"""

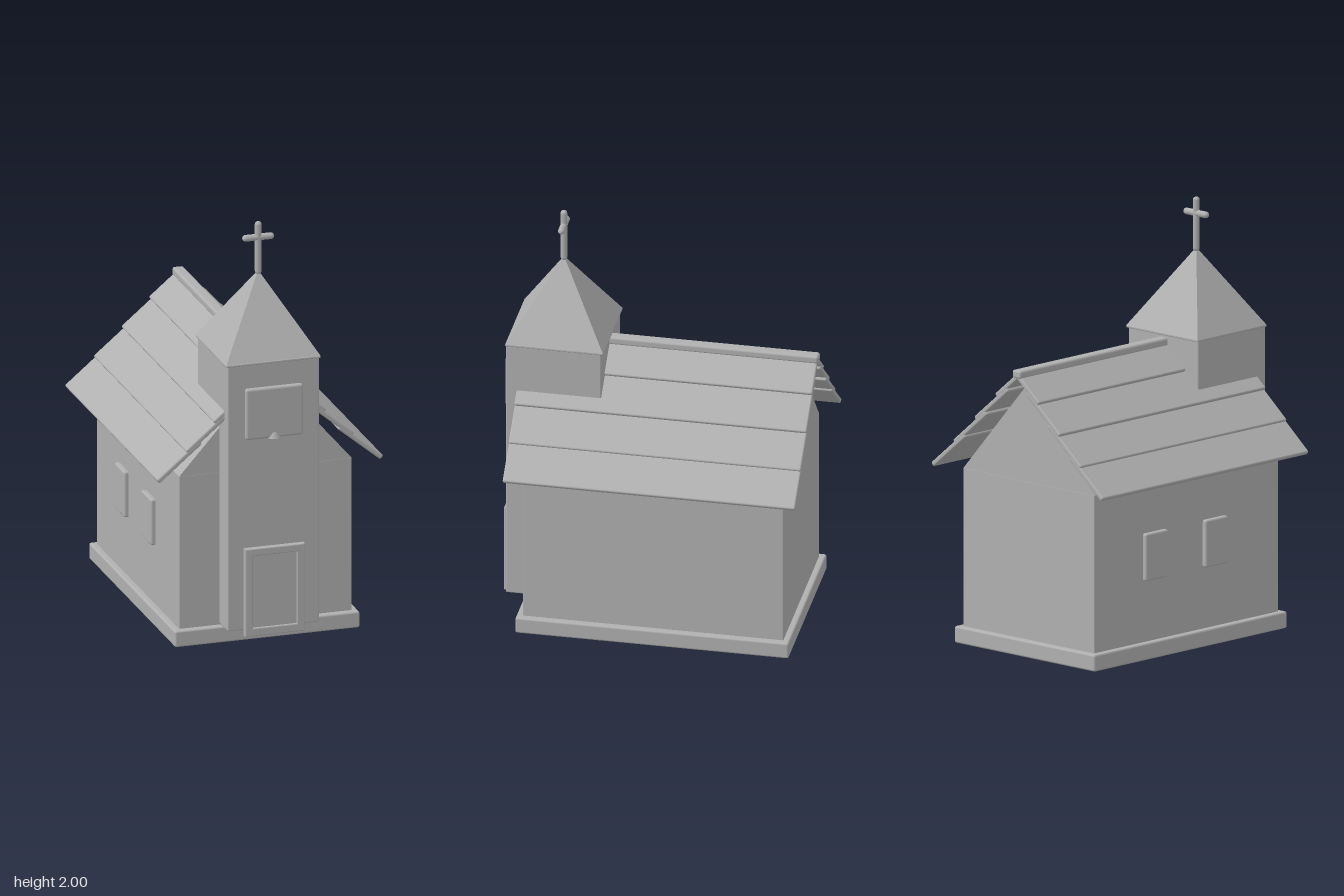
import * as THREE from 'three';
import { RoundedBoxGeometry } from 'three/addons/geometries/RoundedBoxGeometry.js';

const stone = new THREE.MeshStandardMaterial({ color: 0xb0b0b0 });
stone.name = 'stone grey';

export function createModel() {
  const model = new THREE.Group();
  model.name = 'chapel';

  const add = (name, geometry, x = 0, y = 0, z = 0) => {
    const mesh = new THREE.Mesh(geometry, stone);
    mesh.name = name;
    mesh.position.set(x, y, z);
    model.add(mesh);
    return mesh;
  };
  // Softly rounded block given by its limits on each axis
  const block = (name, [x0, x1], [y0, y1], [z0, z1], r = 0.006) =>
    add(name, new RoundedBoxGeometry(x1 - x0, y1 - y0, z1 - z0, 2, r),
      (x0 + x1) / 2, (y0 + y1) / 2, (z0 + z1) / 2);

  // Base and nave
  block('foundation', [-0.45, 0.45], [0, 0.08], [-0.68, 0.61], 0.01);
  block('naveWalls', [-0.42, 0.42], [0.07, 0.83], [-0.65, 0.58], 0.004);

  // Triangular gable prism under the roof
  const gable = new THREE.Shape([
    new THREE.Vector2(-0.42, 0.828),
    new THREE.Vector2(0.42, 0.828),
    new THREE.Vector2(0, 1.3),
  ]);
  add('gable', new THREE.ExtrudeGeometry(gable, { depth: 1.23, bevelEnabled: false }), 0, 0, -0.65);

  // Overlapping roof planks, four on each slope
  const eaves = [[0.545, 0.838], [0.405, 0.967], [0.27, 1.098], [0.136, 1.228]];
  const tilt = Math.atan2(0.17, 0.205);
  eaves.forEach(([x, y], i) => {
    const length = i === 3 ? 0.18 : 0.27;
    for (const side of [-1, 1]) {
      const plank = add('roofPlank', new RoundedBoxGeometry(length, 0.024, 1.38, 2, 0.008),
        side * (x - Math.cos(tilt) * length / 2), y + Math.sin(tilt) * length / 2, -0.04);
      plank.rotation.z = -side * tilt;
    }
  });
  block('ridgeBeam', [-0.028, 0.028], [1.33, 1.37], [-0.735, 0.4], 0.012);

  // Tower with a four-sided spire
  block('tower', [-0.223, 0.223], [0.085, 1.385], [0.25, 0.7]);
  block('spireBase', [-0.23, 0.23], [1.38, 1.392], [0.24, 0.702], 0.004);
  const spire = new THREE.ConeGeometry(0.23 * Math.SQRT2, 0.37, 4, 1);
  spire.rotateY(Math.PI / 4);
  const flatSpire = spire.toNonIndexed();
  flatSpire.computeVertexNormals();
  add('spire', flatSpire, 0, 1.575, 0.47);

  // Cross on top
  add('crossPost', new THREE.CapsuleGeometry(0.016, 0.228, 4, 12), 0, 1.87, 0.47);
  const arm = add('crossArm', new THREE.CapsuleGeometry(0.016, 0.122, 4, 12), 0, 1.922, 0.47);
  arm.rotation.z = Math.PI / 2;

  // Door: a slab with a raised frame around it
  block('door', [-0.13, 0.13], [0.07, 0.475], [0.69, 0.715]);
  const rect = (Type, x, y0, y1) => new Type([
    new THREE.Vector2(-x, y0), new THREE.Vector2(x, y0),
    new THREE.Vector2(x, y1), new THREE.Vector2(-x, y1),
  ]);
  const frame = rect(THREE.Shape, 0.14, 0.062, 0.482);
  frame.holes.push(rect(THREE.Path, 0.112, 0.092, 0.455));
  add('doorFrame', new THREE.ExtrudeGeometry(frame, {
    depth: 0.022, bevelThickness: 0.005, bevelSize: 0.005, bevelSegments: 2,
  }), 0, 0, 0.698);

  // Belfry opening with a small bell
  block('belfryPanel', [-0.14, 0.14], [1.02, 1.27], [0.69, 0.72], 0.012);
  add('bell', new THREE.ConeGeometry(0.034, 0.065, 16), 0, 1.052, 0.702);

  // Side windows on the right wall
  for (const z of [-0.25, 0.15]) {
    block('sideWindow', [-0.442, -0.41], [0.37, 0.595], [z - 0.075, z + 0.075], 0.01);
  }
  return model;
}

"""
"""

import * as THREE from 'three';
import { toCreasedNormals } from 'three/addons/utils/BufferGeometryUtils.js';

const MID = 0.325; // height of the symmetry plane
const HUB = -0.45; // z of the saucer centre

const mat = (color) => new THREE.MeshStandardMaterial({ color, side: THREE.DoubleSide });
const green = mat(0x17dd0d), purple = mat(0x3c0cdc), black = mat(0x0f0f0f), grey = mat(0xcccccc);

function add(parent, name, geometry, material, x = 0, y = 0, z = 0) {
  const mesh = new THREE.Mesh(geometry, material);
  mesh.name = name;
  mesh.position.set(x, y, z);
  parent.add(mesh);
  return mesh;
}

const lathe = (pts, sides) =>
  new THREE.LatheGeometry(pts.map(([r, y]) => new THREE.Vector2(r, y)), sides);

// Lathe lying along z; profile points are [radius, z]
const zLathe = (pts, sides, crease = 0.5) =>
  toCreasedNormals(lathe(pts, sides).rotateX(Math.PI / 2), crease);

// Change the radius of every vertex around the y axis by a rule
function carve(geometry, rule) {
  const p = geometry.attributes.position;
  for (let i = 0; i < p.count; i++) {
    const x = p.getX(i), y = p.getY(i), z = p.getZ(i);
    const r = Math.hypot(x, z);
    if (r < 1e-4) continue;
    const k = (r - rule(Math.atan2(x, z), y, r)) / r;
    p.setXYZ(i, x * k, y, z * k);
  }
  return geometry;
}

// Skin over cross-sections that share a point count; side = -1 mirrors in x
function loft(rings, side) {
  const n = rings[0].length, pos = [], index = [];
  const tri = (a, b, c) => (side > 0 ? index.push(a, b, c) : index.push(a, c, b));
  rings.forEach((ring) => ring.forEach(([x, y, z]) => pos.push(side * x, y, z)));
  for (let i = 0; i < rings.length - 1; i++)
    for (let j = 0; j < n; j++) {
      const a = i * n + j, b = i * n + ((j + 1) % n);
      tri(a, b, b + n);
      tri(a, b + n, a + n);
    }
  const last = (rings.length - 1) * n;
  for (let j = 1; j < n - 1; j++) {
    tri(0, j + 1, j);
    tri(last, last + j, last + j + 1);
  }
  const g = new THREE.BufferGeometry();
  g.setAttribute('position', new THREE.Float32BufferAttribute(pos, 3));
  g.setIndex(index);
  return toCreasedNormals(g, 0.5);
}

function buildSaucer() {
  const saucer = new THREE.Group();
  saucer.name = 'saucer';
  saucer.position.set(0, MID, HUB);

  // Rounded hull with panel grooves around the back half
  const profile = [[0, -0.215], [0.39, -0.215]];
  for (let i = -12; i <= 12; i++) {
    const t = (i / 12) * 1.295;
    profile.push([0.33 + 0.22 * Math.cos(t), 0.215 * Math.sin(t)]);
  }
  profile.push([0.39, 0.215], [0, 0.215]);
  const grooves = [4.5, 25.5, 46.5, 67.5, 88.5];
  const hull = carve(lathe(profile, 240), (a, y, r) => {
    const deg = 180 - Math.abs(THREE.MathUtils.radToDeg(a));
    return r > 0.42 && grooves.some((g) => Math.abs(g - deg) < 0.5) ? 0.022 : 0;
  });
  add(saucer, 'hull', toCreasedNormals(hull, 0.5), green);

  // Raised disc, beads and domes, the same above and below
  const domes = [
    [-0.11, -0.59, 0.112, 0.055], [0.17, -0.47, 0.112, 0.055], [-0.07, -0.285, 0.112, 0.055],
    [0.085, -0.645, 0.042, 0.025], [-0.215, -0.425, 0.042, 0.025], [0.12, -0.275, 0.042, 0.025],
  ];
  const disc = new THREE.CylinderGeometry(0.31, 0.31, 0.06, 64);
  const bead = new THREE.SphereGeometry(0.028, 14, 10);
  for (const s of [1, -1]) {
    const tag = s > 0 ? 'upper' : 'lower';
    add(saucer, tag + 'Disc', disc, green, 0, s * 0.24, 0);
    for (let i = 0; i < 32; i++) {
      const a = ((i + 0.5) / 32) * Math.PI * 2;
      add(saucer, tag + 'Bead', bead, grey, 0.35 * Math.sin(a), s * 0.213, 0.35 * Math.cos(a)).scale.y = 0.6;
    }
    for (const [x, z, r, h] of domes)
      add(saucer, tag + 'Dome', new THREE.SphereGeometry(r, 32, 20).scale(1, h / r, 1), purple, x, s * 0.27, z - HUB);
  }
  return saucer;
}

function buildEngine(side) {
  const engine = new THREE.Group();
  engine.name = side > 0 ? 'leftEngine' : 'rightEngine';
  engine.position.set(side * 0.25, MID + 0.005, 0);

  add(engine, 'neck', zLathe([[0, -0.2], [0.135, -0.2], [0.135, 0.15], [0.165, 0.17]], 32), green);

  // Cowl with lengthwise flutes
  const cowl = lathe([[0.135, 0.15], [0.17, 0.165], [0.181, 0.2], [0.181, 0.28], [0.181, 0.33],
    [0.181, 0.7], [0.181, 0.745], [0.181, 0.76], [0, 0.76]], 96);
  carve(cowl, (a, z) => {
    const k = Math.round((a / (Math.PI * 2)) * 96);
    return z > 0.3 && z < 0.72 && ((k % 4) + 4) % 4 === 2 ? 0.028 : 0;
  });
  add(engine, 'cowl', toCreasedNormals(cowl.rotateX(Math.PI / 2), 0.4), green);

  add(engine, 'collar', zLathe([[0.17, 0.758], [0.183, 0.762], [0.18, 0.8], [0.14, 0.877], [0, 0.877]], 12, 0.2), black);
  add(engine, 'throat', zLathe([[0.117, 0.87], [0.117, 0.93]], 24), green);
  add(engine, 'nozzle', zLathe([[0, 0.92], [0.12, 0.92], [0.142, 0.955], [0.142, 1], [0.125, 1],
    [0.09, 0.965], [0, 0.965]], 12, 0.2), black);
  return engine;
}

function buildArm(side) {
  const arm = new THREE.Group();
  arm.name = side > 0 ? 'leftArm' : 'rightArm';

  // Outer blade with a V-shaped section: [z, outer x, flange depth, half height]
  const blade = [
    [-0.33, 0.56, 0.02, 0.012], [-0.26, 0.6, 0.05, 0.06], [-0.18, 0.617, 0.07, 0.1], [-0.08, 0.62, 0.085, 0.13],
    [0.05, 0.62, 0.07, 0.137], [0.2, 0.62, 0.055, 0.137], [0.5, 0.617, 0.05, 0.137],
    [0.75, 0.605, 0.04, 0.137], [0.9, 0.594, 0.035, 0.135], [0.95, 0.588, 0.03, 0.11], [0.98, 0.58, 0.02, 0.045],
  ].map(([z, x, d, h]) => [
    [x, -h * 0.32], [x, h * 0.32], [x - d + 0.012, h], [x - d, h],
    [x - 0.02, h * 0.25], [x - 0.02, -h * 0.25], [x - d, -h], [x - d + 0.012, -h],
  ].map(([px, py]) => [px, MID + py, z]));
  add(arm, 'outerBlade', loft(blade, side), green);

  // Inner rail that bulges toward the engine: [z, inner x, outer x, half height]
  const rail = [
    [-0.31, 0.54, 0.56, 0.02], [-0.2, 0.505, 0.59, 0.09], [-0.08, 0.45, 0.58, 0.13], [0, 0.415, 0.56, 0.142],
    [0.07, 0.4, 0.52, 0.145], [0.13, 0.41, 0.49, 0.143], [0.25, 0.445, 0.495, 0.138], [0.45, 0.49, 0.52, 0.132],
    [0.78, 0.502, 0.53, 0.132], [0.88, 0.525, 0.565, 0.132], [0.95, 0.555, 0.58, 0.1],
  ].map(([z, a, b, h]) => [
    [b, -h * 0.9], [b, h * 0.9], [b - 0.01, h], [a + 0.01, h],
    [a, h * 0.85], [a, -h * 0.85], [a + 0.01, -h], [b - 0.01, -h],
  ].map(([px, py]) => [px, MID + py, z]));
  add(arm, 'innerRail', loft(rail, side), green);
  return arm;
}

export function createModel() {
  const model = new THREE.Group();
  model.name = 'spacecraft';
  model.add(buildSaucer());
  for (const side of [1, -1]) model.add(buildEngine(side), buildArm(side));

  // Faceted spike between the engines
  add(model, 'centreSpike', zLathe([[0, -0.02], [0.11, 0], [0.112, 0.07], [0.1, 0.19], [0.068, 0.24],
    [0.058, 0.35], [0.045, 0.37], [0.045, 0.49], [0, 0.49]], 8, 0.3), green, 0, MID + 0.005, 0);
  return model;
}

"""
"""

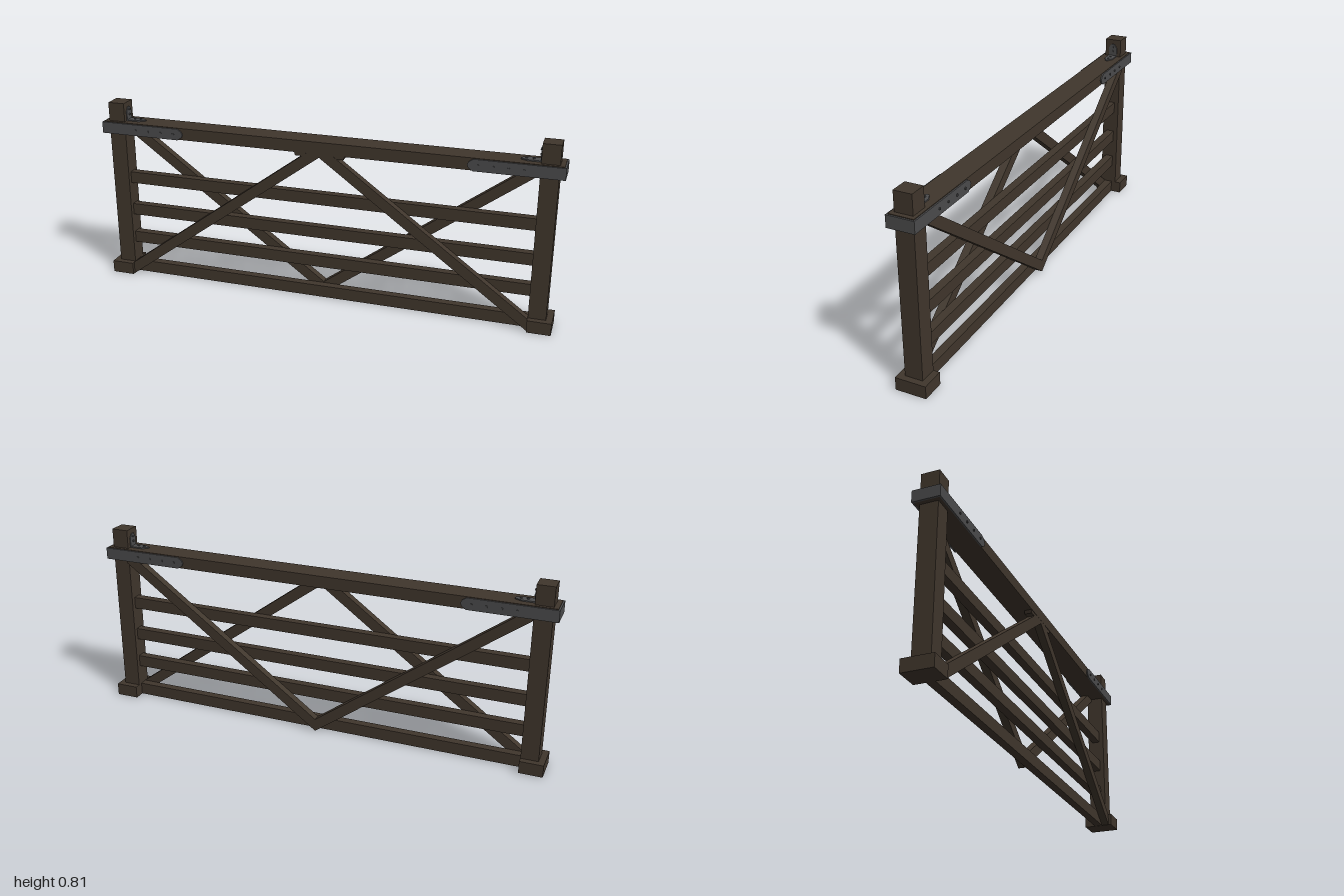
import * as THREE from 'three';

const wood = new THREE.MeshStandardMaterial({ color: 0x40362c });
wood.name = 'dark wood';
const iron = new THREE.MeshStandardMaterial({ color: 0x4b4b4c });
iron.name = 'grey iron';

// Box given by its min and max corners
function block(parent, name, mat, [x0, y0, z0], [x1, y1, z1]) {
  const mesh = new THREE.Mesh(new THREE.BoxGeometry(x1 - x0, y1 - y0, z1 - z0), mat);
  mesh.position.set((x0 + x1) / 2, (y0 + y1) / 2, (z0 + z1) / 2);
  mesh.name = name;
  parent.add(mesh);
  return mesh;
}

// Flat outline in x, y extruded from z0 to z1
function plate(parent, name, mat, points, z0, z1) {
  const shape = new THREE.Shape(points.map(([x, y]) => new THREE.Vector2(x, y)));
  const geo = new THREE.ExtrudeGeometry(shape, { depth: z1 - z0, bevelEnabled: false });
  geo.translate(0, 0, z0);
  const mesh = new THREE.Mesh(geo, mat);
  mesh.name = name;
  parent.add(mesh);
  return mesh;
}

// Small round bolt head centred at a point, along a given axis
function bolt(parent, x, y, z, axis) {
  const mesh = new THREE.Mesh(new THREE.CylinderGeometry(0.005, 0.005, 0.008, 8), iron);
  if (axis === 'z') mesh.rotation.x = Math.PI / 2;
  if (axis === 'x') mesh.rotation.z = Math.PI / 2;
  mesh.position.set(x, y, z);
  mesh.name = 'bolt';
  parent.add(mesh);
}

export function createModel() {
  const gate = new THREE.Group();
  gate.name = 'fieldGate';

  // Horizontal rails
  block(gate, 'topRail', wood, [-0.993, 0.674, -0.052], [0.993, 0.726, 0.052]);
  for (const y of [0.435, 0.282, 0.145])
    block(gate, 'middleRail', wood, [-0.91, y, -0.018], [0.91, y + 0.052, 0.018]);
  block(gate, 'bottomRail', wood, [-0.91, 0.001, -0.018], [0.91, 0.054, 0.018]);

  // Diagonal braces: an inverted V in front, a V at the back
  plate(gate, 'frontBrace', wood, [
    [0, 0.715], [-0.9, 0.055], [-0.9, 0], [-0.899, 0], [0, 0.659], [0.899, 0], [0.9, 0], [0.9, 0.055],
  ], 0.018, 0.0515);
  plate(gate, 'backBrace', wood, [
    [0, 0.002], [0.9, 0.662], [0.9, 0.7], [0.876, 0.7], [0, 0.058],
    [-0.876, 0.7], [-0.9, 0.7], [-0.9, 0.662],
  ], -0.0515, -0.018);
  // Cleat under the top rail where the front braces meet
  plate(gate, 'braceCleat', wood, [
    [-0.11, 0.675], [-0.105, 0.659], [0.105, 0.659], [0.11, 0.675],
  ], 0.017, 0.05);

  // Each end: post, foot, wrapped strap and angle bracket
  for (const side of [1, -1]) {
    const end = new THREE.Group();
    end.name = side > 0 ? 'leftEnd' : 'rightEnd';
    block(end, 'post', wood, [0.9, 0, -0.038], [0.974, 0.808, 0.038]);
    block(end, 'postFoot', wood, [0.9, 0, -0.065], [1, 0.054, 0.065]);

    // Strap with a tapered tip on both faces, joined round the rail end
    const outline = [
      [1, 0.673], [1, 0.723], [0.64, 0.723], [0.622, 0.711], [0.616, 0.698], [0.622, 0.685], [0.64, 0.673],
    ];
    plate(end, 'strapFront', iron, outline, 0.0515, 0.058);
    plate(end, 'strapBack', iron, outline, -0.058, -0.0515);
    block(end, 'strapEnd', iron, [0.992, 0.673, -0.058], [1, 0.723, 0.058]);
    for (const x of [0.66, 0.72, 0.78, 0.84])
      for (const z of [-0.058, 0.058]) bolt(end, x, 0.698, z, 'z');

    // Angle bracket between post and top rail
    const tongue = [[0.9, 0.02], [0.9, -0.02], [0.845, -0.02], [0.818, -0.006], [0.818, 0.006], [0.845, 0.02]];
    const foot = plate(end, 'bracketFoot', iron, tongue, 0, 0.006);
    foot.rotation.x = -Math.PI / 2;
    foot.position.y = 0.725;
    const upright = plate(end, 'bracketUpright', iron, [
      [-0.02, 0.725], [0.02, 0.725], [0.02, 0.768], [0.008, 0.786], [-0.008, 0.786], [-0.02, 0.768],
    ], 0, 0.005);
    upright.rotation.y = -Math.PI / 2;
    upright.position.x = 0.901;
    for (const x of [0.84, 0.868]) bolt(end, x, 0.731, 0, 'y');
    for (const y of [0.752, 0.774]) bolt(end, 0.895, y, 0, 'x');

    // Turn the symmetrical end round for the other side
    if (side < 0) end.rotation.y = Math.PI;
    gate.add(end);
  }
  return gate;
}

"""

**Task to complete:** Using the listing above, return all lines where the word "frame" occurs.

**Solution to the problem:**
  // Door: a slab with a raised frame around it
  const frame = rect(THREE.Shape, 0.14, 0.062, 0.482);
  frame.holes.push(rect(THREE.Path, 0.112, 0.092, 0.455));
  add('doorFrame', new THREE.ExtrudeGeometry(frame, {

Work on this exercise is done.